4) Lowpass filter them both at around 2 kHz. This makes them sound distant. Distant instruments are cliche in hip hop now-a-days.
5) Send them both to an eighth note delay and the reverb quite a bit. It is okay to make these a bit wet sounding.
6) Enable the humanize feature in the setup tab on the original snare. Move the amount to about 50% and bring the “sound” parameter to about 15%.
The rhythm is not complicated. In fact, the composite rhythm boils down to straight eighth notes with a syncopated kick. The reason it sounds richer than straight eighth notes is the dynamics and the mix. I used enough combinations and copies of samples that nearly every eighth note in the pattern is unique.
The best beats have a sort of hidden complexity, seeming simple on the surface but feeling very deep and confident. This, I believe, is the overall goal here.
In the picture below, you may see something that seems wrong – the velocities are all the same. This is because I used a different method for adding expression I like to call “sample-duplicate-vary”. Instead of drawing in or recording different velocities, I actually used multiple samples recorded at different velocities, and adjusted some parameters like panning and decay. This gave me control over every parameters of each variation rather than just the level, and allowed me to sequence them separately.

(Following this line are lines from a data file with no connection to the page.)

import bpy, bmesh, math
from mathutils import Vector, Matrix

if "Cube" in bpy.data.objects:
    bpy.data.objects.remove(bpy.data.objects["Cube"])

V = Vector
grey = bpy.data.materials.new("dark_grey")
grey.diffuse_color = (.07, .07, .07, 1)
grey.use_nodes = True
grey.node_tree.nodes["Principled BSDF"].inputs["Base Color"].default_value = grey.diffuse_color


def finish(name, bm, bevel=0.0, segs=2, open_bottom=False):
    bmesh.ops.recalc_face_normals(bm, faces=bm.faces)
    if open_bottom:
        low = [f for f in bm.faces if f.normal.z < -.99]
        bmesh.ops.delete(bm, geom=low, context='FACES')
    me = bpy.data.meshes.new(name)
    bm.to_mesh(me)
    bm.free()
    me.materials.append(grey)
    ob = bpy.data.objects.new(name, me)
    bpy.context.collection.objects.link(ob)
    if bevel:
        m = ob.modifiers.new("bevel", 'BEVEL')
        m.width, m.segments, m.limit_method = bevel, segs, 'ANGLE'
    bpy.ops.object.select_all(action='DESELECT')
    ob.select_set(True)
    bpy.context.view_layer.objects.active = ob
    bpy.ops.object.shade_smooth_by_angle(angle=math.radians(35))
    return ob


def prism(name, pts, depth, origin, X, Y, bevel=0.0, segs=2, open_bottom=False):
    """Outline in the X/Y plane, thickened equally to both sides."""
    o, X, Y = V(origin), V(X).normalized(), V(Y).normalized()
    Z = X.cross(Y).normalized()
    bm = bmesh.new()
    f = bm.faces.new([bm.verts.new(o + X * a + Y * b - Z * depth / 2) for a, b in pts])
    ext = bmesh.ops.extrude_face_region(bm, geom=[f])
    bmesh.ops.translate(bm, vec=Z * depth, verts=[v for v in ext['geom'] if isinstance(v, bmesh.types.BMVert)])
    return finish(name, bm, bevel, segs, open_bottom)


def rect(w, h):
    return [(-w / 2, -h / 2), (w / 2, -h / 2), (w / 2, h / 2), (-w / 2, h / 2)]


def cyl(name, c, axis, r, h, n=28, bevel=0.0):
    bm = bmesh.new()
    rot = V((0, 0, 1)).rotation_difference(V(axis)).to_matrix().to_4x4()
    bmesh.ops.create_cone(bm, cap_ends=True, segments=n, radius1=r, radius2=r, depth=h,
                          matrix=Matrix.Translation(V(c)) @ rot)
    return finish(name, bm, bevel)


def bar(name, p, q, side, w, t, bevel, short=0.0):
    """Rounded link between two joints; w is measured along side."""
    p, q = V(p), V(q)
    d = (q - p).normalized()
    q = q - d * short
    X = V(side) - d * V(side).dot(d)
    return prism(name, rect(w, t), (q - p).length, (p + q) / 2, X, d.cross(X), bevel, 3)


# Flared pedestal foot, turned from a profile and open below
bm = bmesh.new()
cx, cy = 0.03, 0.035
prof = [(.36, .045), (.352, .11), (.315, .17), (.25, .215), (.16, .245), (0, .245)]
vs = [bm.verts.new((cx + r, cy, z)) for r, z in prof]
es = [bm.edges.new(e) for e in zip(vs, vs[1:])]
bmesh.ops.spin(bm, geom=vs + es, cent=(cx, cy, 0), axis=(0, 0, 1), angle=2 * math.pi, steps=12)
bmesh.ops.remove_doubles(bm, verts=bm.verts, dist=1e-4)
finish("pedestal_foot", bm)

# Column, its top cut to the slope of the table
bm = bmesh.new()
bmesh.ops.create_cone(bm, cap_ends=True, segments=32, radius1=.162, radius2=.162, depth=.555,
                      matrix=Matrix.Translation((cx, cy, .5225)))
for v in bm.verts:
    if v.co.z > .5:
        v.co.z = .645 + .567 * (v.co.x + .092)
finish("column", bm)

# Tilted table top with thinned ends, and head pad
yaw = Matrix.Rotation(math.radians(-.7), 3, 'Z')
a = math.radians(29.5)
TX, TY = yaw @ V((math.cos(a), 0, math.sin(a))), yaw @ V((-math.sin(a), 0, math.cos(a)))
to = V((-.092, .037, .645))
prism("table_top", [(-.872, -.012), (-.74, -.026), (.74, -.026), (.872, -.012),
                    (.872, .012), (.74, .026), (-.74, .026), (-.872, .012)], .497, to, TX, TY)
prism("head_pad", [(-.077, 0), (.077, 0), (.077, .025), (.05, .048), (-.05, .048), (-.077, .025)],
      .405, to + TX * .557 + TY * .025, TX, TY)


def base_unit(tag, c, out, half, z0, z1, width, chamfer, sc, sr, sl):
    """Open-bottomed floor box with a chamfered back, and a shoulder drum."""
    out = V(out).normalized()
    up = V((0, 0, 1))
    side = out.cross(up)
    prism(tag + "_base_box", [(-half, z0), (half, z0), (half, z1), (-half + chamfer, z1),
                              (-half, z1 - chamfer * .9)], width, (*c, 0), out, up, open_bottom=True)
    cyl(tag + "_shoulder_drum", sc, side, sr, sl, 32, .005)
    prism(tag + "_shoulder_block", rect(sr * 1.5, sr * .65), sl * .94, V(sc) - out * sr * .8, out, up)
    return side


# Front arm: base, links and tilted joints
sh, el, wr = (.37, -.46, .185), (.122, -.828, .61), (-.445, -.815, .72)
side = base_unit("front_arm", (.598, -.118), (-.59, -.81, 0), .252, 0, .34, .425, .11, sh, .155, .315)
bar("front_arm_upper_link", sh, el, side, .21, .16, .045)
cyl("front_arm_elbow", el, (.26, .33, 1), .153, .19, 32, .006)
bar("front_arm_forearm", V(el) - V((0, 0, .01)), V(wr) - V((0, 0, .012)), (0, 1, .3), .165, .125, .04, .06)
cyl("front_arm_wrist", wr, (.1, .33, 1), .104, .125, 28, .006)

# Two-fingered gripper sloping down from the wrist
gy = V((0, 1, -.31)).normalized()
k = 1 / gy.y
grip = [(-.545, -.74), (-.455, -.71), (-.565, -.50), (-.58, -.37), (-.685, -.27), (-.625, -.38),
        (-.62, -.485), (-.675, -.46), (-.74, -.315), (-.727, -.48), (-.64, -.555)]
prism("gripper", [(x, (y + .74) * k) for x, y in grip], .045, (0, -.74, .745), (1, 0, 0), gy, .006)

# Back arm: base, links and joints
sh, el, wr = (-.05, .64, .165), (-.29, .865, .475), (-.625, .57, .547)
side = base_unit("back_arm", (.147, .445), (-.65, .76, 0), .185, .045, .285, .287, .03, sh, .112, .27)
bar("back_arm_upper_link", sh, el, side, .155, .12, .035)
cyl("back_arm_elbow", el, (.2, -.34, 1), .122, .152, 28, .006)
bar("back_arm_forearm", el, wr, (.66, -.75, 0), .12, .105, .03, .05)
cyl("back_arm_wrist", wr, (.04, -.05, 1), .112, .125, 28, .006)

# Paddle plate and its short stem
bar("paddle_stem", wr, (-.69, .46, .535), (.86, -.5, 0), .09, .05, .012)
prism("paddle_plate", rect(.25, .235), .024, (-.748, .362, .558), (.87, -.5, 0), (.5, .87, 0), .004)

Bells – a modified preset in Massive called Pristine
The Vocals – an edited, duplicated, reprocessed, and affected sample from Loopmasters called AllAboveMe_Sung